Four years ago, Biden almost ran against Democratic Front Runner Walter Mondale at the urging of Patrick Caddell, the controversial, often contentious political pollster who has preached the political power of the baby-boom generation. An early race would have been a typically bold move, and Biden still believes in Caddell's strategy for challenging the conventional leadership. But Biden finally said no: his daughter Ashley was only two, and his sons were still in high school. Caddell took his plan to Hart, becoming a principal strategist of the strongest challenge to Mondale. Later Caddell, a Biden adviser since 1972, announced that he would work for his friend or no one else in 1988. "In political terms," says a former ally, "Joe and Pat are really one candidate."
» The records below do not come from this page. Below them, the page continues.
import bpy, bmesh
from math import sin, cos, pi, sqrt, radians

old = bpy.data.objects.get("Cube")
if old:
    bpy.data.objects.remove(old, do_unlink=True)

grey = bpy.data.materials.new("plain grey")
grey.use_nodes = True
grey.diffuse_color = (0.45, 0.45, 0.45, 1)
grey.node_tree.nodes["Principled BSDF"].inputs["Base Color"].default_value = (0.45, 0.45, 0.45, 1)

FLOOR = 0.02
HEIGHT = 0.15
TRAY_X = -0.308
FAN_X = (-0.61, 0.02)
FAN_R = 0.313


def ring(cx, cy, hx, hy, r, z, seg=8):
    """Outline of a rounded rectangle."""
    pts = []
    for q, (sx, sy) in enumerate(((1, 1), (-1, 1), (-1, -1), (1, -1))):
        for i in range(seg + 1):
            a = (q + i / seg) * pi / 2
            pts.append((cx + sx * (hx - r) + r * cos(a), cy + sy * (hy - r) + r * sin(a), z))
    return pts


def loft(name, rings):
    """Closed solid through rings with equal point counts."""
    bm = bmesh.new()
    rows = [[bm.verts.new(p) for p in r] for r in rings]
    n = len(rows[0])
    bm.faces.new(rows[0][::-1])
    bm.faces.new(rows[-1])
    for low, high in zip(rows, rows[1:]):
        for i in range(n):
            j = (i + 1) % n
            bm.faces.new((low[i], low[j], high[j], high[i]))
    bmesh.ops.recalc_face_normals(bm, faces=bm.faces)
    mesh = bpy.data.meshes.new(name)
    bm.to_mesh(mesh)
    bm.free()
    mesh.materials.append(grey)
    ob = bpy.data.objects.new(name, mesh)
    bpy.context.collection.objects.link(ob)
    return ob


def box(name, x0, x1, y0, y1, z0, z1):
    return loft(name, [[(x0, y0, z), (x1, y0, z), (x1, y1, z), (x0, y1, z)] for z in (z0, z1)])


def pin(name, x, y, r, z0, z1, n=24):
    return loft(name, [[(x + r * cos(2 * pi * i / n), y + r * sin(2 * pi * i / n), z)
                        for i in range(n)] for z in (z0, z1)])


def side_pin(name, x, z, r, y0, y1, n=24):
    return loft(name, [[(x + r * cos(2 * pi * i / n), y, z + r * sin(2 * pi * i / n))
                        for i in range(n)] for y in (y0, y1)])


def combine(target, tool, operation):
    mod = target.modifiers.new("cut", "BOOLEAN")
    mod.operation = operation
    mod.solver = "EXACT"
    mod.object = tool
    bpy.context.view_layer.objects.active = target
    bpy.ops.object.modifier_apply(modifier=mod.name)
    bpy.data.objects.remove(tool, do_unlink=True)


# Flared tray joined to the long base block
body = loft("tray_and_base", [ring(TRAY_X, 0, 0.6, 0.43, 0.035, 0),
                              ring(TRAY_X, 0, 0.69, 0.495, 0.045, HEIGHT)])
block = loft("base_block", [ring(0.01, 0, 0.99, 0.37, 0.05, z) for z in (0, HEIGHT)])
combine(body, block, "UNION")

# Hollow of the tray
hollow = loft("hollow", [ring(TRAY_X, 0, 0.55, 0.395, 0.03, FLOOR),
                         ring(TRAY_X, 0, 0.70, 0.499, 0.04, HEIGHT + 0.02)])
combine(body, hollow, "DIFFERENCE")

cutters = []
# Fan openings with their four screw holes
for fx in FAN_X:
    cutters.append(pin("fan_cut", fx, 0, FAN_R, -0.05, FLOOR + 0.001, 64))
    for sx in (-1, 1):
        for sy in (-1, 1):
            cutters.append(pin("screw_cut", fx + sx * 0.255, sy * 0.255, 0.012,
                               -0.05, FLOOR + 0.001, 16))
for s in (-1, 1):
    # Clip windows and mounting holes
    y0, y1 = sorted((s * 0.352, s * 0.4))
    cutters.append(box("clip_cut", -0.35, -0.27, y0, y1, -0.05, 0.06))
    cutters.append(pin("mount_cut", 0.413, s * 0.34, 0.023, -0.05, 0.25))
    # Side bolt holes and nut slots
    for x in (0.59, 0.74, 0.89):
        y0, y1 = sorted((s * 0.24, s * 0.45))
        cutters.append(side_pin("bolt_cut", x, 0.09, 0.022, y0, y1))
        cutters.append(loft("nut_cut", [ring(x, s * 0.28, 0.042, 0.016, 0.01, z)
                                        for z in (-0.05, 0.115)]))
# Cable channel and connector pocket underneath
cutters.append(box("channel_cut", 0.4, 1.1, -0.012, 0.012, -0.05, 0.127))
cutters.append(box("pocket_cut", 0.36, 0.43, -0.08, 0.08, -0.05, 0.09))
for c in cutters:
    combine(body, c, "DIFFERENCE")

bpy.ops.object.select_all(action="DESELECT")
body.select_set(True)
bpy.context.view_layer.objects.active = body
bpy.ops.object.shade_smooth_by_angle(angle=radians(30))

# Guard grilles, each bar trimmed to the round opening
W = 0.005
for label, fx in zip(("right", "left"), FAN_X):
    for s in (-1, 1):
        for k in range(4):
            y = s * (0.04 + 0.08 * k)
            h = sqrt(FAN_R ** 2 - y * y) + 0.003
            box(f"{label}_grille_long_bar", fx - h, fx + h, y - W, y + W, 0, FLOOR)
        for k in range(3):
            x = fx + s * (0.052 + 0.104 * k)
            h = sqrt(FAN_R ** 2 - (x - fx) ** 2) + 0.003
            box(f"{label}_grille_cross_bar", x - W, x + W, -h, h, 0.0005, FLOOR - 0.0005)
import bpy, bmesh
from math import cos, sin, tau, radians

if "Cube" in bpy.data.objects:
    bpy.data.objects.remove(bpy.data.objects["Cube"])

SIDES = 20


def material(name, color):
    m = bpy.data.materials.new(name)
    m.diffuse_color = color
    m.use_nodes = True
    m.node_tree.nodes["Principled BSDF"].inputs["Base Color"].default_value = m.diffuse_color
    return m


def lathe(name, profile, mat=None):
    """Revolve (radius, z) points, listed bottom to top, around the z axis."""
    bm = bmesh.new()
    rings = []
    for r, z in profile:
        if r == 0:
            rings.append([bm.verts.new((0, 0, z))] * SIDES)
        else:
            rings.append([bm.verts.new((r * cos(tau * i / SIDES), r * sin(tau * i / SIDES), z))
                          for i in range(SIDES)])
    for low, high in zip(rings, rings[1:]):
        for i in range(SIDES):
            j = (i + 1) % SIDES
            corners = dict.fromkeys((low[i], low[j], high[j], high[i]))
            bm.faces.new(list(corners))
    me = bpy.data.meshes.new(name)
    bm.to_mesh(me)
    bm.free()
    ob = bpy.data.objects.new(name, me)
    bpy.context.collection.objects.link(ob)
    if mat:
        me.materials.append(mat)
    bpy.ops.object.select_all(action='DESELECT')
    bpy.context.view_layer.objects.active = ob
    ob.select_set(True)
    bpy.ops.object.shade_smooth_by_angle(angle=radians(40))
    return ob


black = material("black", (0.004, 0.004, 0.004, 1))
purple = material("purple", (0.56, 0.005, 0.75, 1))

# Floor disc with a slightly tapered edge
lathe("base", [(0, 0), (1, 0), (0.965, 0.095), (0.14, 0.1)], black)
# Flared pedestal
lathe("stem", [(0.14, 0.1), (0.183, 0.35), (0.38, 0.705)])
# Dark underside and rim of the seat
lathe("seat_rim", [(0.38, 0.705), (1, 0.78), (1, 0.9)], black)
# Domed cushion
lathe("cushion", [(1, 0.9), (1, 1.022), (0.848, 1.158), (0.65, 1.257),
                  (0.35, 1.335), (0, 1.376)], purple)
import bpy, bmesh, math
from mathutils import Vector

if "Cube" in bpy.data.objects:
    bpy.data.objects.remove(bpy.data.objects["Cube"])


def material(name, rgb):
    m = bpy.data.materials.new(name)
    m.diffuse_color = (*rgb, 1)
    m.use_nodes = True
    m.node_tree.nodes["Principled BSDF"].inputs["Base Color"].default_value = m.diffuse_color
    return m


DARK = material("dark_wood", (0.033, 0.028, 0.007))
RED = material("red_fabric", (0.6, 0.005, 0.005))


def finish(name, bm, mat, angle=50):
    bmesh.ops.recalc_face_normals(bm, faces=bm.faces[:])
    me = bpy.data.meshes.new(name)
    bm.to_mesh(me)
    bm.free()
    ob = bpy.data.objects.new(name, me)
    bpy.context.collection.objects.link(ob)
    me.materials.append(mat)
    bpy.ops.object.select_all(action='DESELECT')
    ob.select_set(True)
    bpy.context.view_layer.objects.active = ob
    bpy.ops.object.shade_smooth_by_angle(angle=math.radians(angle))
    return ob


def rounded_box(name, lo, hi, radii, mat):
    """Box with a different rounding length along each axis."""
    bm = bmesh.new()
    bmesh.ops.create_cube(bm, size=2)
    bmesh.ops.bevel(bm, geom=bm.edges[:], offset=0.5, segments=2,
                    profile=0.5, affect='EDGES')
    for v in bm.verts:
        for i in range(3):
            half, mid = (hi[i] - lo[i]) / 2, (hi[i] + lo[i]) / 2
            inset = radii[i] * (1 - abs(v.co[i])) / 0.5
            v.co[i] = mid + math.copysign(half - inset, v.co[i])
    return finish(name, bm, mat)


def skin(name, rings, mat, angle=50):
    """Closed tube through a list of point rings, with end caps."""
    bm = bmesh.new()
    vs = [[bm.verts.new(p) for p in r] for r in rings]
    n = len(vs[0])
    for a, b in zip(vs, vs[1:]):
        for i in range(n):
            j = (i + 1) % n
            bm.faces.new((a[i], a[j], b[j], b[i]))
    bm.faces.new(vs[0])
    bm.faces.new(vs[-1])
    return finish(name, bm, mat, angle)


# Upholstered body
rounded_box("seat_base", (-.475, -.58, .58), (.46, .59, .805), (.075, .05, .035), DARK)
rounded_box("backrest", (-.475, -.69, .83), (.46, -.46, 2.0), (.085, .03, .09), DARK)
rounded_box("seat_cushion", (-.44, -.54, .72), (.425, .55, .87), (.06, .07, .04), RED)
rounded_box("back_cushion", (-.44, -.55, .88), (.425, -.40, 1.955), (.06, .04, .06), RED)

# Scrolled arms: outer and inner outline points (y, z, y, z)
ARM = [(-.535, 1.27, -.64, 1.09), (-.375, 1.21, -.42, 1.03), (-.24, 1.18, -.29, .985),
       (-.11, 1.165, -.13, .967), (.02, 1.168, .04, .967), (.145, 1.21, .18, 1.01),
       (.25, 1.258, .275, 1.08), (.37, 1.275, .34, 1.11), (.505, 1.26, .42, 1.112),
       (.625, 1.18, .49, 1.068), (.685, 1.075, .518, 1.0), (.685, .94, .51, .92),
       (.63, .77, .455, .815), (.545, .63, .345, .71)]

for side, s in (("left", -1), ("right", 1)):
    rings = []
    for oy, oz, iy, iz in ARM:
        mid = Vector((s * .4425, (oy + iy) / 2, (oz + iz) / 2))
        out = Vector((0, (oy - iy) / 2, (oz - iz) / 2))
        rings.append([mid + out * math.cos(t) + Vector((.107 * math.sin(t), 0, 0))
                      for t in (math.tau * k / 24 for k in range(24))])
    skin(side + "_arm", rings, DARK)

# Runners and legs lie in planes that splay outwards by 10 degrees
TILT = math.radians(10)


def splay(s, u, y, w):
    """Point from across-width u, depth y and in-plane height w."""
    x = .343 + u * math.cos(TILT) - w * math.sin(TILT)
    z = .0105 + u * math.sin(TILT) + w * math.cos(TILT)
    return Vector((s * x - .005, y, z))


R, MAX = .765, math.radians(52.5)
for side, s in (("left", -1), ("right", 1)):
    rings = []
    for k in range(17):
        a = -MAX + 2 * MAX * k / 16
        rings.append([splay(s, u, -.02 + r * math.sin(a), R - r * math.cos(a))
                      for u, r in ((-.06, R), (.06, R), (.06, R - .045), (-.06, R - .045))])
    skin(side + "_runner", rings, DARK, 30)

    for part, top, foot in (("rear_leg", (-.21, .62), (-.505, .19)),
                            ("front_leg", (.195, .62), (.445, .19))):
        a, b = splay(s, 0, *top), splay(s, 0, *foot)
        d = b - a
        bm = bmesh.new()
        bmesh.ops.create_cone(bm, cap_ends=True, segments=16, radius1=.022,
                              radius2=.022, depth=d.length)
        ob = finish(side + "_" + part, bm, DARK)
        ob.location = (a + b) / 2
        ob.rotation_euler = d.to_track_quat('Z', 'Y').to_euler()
With 1988 on the horizon, Biden once more agonized over the decision. He fretted about his family and wondered whether he could campaign and also remain effective as head of the Senate Judiciary Committee. As more single- minded competitors went into overdrive last fall and winter, Biden inched along in second gear. In New Hampshire one night last October, Biden and his son Hunter were searching for a restaurant that might still be serving dinner, when he again began ruminating about family concerns. Turning to Hunter in the dark van, he asked, "What do you want me to do?" The teenager had a prompt response: "You should. If you don't do it now, I couldn't see you doing it some other time." Biden sighed: "Yeah, that's the thing."

Something else was nibbling at his resolve. The competition didn't faze him much, nor did he doubt his ability to master specific issues. But on the 7:20 p.m. to Wilmington recently, Biden talked quietly about the next President's responsibility "not only to have the right answers but also to energize this country at a time when it's both optimistic and doubting . . . I'd sit there and talk to myself and say, 'Am I the guy? Am I the guy to be able to do this?' . . . It's a very sobering thing." Yes, he finally told himself, I am the guy.

  1. 1
  2. 2
  3. 3
  4. 4
  5. Next Page